Routines are important. In the most successful classrooms, teachers have established specific routines for the children to follow. This means giving the children a specific place to find and keep materials, a set schedule for classroom instruction, etc. These routines, blended with the teacher’s consistent standards, form a smooth running classroom where the children have the security of understanding their environment and are reinforced positively for their contributions.
At home, it is also important to provide routines. Many families build a daily “quiet time” when the television is turned off. This quiet time provides students the opportunity for completing schoolwork or for recreational reading if there is no homework. During this quiet time a suitable place, somewhat free of other distractions, should be available. The routine of a daily quiet time provides an opportunity to develop self-discipline, stimulate imagination, and enhance reading skills.

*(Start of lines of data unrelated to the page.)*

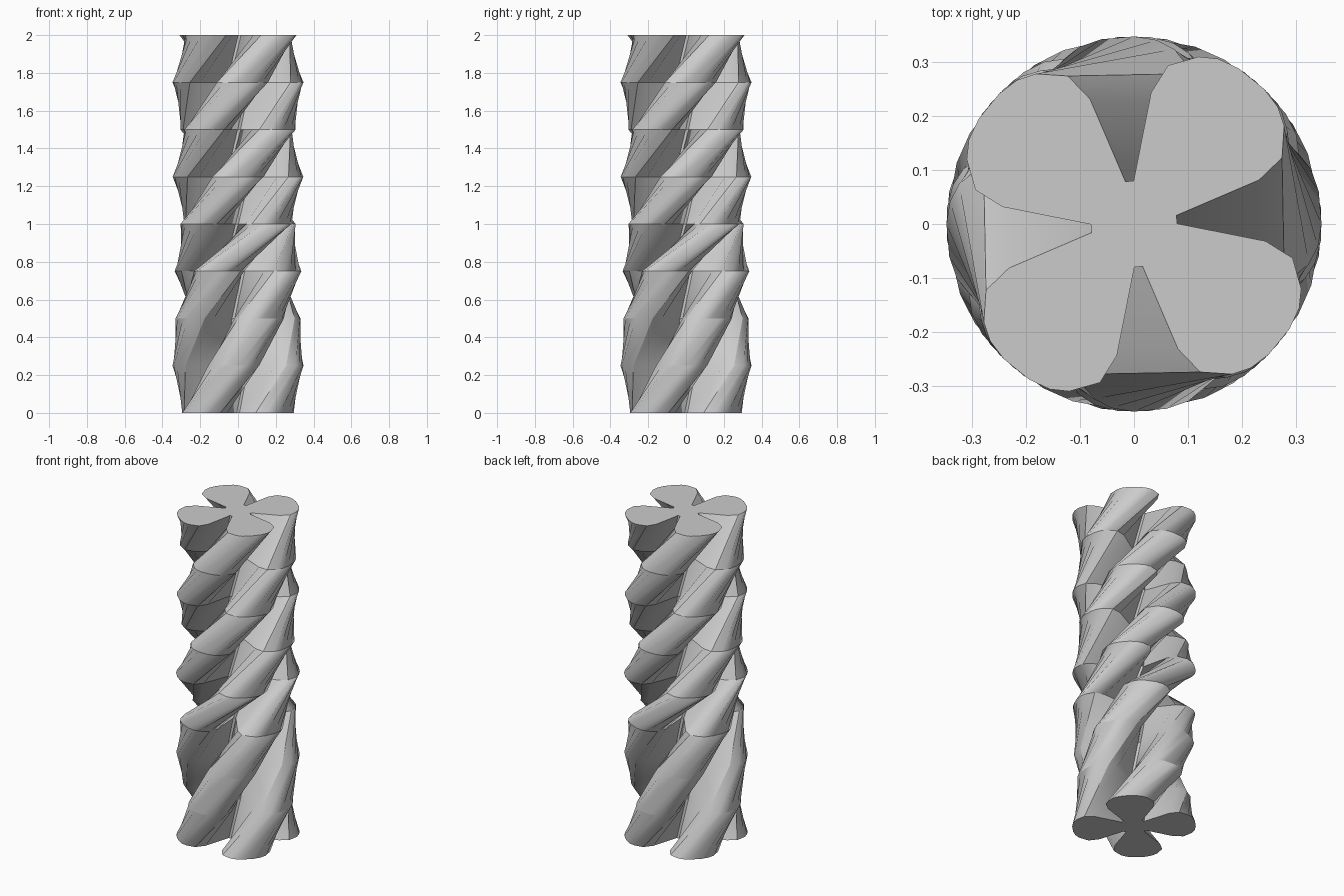
import bpy, bmesh
from math import radians, sin, cos

if "Cube" in bpy.data.objects:
    bpy.data.objects.remove(bpy.data.objects["Cube"])

# Half lobe outline: (angle from lobe centre in degrees, radius)
half = [(39.5, .08), (31.6, .245), (26.9, .30), (17.8, .332), (12, .343), (5, .347)]
lobe = [(-a, r) for a, r in half] + [(a, r) for a, r in reversed(half)]
profile = [(90 * k + 45 + a, r) for k in range(4) for a, r in lobe]

# Twist of each ring, rings every 0.25 in height
twist = [0, 40, 72, 111, 176, 225, 274, 320, 366]

bm = bmesh.new()
rings = []
for i, t in enumerate(twist):
    rings.append([bm.verts.new((r * cos(radians(a + t)), r * sin(radians(a + t)), i * 0.25))
                  for a, r in profile])

# Side walls between neighbouring rings
n = len(profile)
for lo, hi in zip(rings, rings[1:]):
    for j in range(n):
        k = (j + 1) % n
        bm.faces.new((lo[j], lo[k], hi[k], hi[j]))

# End caps
bm.faces.new(list(reversed(rings[0])))
bm.faces.new(rings[-1])
bmesh.ops.recalc_face_normals(bm, faces=bm.faces[:])

mesh = bpy.data.meshes.new("twisted_column")
bm.to_mesh(mesh)
bm.free()
column = bpy.data.objects.new("twisted_column", mesh)
bpy.context.collection.objects.link(column)

# Smooth flutes with crisp end edges
bpy.context.view_layer.objects.active = column
column.select_set(True)
bpy.ops.object.shade_smooth_by_angle(angle=radians(35))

Regular attendance is critical to your child’s success in school, and in addition it sets up a good pattern for your child’s continued success. Show your child that school comes first by scheduling routine appointments for after school or during school breaks. In addition, make being on time a goal for your family; instill a sense of urgency around the morning routine, so that your children know that getting to school on time is important.
Thanks so much for all you do to help make East School a wonderful place!
January 13, 2016
Happy New Year to everyone in our East School community! I hope you all had a restful break and have returned to school ready to participate with renewed energy. I want to thank everyone for the many thoughtful gifts, cards, and expressions of appreciation that the office staff and I received during the weeks preceding the holiday break. What a very caring and appreciative community we have – thank you all so very much!
During the recent winter break, I found myself writing our family’s traditional holiday letter. In the course of filing it away, I discovered the letters I had written for the past many years. It was wonderful to sit down and enjoy reading a virtual history of our family. I was reminded that the act of writing things down not only memorializes them, but also allows our children to see the value of the written word. A child
who grows up in a family where writing is valued is more likely to come to appreciate it. Whether it is through keeping a journal, writing letters to family members, jotting down memories to give to your childre
n, or making lists of important things you and your children want to learn how to do, you will be doing yourself and your family a favor by insuring that this time in your life will not be forgotten. May the new year bring you many opportunities to make, and record, lasting memories with your children.
During the weeks leading up to the break, the 5th Grade Student Leadership Council sponsored a Food/Toy Drive to benefit the families of Torrington. Collected were 687 food items and 364 toys! Thank You, East School Families!
Additionally, the students in Grade One teamed up with 4th graders to host a clothing drive. Among the items collected were: 63 winter coats, 55 pairs of mittens, 60 sweatshirts, 82 hats, 26 scarves, 7 pairs of boots, 7 pairs of snowpants, 30 pairs of socks, and 5 pairs of shoes! Way to go, East School!